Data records
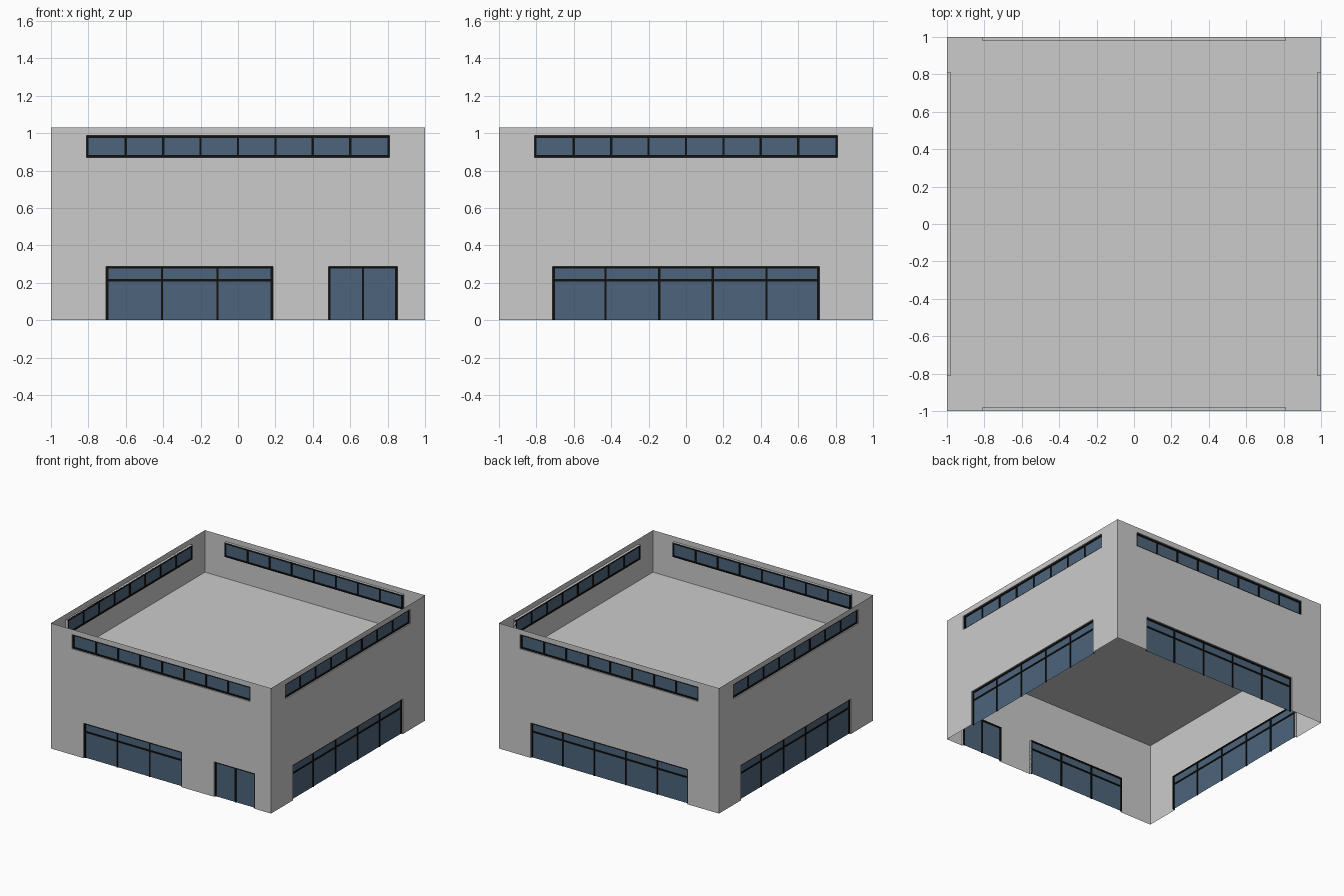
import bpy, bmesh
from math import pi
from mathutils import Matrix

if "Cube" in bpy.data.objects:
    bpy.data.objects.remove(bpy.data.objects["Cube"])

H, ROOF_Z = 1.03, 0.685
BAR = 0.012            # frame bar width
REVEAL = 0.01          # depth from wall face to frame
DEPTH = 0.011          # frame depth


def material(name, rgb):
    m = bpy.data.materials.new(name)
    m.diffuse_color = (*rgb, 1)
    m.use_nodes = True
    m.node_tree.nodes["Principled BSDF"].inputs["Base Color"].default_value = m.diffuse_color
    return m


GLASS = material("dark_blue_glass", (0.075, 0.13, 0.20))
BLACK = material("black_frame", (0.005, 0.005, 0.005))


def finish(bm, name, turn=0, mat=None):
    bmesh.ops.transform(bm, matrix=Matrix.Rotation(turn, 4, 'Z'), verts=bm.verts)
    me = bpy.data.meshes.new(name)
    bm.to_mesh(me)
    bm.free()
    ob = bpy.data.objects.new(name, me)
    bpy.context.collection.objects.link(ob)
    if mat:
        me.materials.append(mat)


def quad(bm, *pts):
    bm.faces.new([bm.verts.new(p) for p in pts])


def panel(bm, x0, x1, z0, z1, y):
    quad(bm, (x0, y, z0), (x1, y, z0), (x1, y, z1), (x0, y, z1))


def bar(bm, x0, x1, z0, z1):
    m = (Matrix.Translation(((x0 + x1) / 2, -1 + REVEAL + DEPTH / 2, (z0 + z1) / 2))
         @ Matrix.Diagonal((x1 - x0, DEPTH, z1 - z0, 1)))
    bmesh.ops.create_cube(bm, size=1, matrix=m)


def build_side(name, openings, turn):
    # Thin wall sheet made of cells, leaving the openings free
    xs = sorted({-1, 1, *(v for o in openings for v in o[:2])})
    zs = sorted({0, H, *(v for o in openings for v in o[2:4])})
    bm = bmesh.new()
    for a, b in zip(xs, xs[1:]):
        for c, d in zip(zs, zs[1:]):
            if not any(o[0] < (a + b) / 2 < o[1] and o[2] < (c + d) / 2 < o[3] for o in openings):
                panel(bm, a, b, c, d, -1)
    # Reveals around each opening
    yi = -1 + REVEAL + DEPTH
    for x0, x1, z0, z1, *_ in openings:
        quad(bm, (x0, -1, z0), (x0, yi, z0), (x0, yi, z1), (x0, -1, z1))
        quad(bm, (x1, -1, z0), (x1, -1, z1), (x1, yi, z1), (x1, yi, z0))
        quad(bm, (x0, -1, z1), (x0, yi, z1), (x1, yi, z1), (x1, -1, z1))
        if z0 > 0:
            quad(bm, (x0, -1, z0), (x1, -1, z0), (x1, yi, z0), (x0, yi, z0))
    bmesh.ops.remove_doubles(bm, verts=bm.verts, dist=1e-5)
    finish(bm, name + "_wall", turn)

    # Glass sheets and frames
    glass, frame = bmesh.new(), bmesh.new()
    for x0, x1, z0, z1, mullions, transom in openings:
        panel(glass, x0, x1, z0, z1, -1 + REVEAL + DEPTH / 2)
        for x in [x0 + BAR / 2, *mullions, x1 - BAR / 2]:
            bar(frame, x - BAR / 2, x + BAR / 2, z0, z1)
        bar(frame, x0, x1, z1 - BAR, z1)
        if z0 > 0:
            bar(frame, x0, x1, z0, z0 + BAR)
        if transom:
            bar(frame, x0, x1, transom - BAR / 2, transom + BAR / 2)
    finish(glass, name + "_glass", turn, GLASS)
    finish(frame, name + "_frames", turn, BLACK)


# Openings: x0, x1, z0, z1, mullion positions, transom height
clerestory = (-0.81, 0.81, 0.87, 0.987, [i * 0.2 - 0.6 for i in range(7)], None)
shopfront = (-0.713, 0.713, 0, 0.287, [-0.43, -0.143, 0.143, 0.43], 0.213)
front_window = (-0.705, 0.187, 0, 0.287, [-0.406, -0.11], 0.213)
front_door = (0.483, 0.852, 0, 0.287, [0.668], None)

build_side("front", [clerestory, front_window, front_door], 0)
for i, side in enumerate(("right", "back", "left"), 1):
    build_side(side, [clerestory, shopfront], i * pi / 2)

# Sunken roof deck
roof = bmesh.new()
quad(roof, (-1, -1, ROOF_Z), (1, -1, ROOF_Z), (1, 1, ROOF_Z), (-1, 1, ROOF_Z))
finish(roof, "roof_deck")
* * *
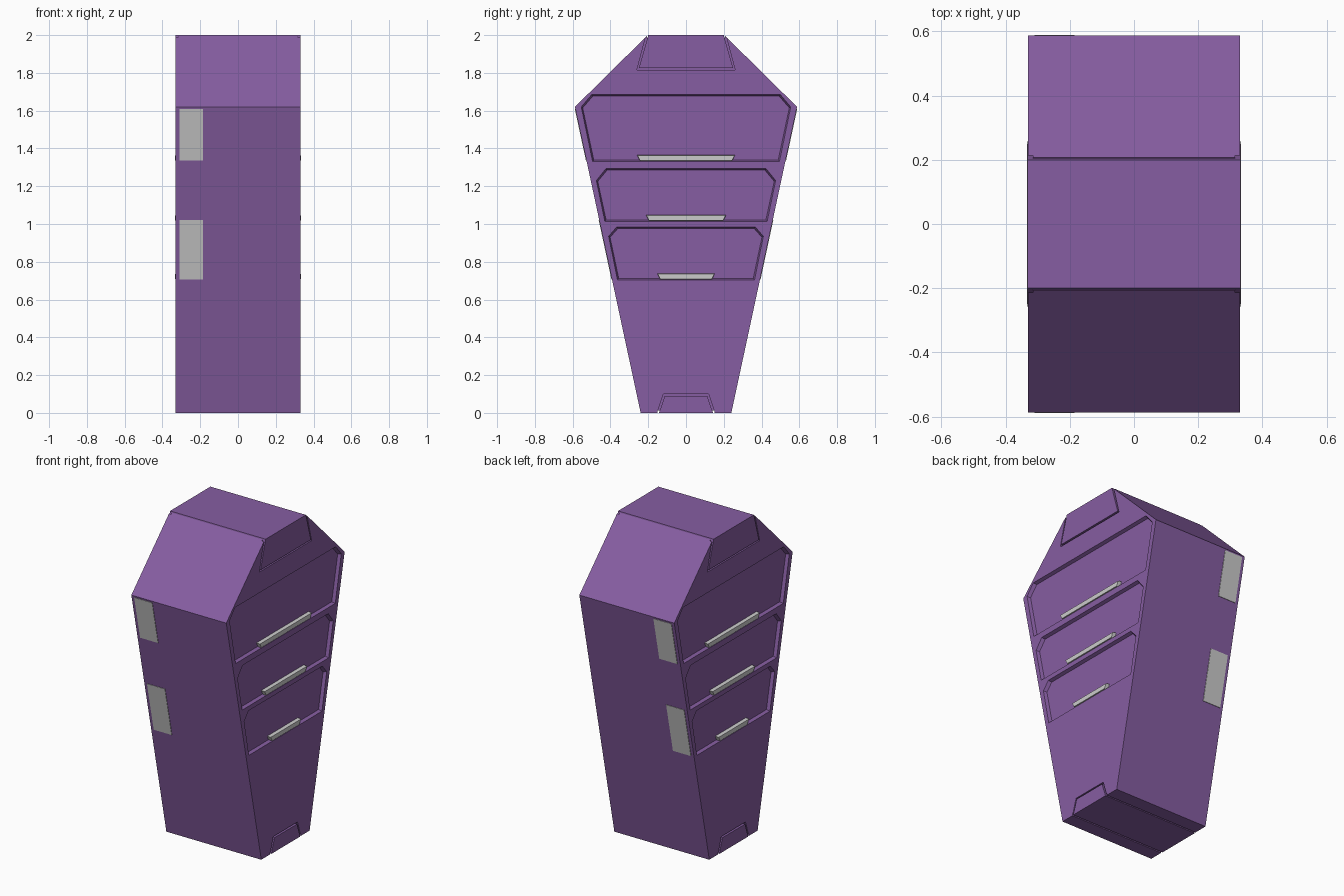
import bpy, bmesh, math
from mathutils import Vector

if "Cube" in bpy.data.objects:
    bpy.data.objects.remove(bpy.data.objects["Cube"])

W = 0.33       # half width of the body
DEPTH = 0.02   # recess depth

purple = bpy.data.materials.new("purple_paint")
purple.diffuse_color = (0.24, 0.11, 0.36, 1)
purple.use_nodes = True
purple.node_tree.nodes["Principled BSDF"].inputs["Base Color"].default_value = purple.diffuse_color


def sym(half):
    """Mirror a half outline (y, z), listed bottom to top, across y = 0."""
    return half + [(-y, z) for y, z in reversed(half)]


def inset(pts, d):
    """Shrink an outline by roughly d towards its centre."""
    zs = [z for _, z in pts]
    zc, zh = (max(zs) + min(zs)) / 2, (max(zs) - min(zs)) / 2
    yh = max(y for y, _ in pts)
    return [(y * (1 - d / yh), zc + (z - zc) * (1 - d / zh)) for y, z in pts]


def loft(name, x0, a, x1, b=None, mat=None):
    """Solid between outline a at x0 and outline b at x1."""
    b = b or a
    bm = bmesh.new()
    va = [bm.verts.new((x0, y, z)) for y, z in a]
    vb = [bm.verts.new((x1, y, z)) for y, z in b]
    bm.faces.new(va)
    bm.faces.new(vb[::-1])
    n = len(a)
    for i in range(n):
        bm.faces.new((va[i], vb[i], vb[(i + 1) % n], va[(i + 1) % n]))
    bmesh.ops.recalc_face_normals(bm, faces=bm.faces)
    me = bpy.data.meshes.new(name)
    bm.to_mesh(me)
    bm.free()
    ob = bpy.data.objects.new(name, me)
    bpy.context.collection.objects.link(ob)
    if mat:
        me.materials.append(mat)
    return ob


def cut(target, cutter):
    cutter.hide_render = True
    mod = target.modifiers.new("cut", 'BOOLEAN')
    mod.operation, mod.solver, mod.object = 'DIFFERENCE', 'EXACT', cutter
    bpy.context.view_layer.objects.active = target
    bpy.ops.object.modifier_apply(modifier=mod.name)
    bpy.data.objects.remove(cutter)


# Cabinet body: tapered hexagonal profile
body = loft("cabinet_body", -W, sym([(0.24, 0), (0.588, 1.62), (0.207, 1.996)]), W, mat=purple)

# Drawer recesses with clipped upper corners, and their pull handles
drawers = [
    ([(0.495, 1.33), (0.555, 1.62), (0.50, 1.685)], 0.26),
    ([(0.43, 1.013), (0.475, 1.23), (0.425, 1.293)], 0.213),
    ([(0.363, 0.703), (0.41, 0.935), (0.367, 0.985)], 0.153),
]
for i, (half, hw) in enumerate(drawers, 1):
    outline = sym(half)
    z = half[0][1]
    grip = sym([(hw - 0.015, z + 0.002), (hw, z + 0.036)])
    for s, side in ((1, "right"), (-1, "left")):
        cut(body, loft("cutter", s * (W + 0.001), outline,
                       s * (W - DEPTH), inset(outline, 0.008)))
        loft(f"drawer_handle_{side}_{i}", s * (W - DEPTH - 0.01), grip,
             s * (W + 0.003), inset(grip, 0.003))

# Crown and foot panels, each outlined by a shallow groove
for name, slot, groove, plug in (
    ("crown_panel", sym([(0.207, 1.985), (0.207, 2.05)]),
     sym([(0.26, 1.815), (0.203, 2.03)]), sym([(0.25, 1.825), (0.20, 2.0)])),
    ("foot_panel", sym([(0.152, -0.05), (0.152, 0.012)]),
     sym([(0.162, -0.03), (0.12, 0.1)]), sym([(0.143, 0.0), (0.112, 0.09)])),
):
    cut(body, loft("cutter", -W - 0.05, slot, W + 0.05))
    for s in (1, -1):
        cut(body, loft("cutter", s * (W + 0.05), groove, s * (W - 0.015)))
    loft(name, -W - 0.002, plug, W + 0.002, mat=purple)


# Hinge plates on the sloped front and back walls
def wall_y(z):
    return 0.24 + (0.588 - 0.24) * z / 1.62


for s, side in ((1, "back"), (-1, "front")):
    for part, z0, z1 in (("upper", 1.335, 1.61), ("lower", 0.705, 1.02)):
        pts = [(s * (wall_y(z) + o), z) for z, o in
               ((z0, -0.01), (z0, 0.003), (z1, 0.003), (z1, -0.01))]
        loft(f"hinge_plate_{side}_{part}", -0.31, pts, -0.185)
* * *
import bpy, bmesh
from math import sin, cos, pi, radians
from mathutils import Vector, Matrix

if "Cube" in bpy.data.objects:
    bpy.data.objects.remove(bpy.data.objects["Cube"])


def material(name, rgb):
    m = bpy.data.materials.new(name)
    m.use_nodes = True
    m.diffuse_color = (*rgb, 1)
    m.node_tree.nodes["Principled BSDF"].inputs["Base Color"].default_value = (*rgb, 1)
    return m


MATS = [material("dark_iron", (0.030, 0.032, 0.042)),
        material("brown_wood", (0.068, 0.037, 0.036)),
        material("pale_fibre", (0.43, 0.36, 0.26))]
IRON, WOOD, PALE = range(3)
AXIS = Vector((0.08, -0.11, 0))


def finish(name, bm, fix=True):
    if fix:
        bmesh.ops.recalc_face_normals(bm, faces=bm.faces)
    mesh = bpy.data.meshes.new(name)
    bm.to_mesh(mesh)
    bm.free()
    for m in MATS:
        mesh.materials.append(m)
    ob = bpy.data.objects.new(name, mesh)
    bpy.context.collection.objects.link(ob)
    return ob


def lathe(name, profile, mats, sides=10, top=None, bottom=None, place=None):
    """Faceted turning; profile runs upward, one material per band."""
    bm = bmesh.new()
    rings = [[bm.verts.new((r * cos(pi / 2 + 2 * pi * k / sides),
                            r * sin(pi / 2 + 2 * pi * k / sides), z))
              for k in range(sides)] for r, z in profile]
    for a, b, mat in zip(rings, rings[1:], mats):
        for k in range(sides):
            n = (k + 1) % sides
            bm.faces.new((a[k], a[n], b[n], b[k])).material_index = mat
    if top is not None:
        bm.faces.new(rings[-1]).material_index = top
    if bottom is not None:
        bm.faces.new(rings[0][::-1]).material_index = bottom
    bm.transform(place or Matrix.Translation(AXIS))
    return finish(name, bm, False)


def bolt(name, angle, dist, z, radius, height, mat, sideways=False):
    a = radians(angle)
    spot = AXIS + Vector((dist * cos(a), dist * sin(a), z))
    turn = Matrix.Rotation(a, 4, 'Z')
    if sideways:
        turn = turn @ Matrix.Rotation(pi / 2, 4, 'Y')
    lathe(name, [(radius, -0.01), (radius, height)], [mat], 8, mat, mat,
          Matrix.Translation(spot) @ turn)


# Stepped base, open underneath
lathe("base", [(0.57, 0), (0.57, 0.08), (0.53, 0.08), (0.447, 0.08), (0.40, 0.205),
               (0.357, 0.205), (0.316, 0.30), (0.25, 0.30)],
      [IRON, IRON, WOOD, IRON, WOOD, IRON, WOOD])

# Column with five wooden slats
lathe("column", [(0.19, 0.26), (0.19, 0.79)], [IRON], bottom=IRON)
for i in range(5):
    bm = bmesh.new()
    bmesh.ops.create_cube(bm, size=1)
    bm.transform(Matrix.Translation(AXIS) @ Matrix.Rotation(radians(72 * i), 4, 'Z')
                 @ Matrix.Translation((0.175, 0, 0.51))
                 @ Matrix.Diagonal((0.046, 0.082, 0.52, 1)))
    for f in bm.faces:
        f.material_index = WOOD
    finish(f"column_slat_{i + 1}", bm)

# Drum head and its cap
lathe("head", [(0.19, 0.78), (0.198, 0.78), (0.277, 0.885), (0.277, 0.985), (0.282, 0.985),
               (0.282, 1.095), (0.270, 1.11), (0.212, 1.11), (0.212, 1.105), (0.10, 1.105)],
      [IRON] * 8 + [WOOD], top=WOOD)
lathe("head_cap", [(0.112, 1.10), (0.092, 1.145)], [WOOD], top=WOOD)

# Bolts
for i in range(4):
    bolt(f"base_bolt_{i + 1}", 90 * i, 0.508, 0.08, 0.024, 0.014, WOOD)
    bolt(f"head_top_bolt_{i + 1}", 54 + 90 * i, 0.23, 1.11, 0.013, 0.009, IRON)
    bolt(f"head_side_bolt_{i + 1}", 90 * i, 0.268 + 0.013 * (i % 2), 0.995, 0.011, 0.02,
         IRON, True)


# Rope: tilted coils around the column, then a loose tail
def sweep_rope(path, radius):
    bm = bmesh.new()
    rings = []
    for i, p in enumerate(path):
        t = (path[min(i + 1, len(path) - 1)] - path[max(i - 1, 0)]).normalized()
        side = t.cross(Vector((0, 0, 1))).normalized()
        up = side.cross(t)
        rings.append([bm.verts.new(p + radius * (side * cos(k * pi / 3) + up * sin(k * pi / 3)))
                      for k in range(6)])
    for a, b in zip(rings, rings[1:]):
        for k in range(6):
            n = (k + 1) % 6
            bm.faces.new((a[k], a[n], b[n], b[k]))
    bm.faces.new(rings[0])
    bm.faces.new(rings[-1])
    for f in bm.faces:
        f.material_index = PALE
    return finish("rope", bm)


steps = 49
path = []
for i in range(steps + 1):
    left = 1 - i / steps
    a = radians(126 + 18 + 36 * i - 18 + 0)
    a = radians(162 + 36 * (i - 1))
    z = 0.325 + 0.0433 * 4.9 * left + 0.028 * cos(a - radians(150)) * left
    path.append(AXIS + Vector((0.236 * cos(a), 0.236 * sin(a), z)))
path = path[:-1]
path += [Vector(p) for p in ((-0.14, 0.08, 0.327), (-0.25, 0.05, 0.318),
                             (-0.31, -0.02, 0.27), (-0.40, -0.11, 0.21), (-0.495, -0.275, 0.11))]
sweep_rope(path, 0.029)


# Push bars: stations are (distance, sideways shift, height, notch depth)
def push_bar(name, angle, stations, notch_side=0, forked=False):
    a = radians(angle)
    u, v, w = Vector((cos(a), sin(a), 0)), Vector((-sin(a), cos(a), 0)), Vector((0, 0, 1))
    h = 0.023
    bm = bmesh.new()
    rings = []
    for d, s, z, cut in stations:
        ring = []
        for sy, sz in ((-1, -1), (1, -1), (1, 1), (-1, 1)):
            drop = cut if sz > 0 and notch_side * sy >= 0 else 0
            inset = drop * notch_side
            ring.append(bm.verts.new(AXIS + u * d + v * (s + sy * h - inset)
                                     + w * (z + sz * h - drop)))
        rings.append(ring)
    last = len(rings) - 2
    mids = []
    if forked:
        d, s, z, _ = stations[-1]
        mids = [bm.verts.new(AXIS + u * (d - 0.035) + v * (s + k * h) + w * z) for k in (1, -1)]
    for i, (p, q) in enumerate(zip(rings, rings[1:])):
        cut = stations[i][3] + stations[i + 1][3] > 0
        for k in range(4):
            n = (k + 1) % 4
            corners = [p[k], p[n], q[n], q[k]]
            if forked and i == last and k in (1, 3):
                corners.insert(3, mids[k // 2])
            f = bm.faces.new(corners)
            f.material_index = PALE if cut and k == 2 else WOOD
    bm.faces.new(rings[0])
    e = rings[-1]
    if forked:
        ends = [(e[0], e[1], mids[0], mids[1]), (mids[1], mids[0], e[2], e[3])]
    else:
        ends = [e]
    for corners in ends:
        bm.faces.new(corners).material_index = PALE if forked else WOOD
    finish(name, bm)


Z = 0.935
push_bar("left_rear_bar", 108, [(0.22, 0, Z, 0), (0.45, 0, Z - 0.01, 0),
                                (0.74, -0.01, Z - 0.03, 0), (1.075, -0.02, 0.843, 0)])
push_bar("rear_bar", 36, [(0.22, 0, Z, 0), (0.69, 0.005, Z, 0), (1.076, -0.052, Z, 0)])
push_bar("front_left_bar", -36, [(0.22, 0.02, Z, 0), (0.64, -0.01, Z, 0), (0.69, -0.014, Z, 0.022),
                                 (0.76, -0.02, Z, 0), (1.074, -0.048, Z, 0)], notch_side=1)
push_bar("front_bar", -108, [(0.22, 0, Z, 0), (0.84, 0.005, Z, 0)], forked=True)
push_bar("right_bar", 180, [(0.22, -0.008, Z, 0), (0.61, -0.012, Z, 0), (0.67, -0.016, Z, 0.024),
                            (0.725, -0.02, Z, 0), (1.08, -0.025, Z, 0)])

> Work required:
Copy each line of the data above that holds "mids".

> Answer:
    mids = []
        mids = [bm.verts.new(AXIS + u * (d - 0.035) + v * (s + k * h) + w * z) for k in (1, -1)]
                corners.insert(3, mids[k // 2])
        ends = [(e[0], e[1], mids[0], mids[1]), (mids[1], mids[0], e[2], e[3])]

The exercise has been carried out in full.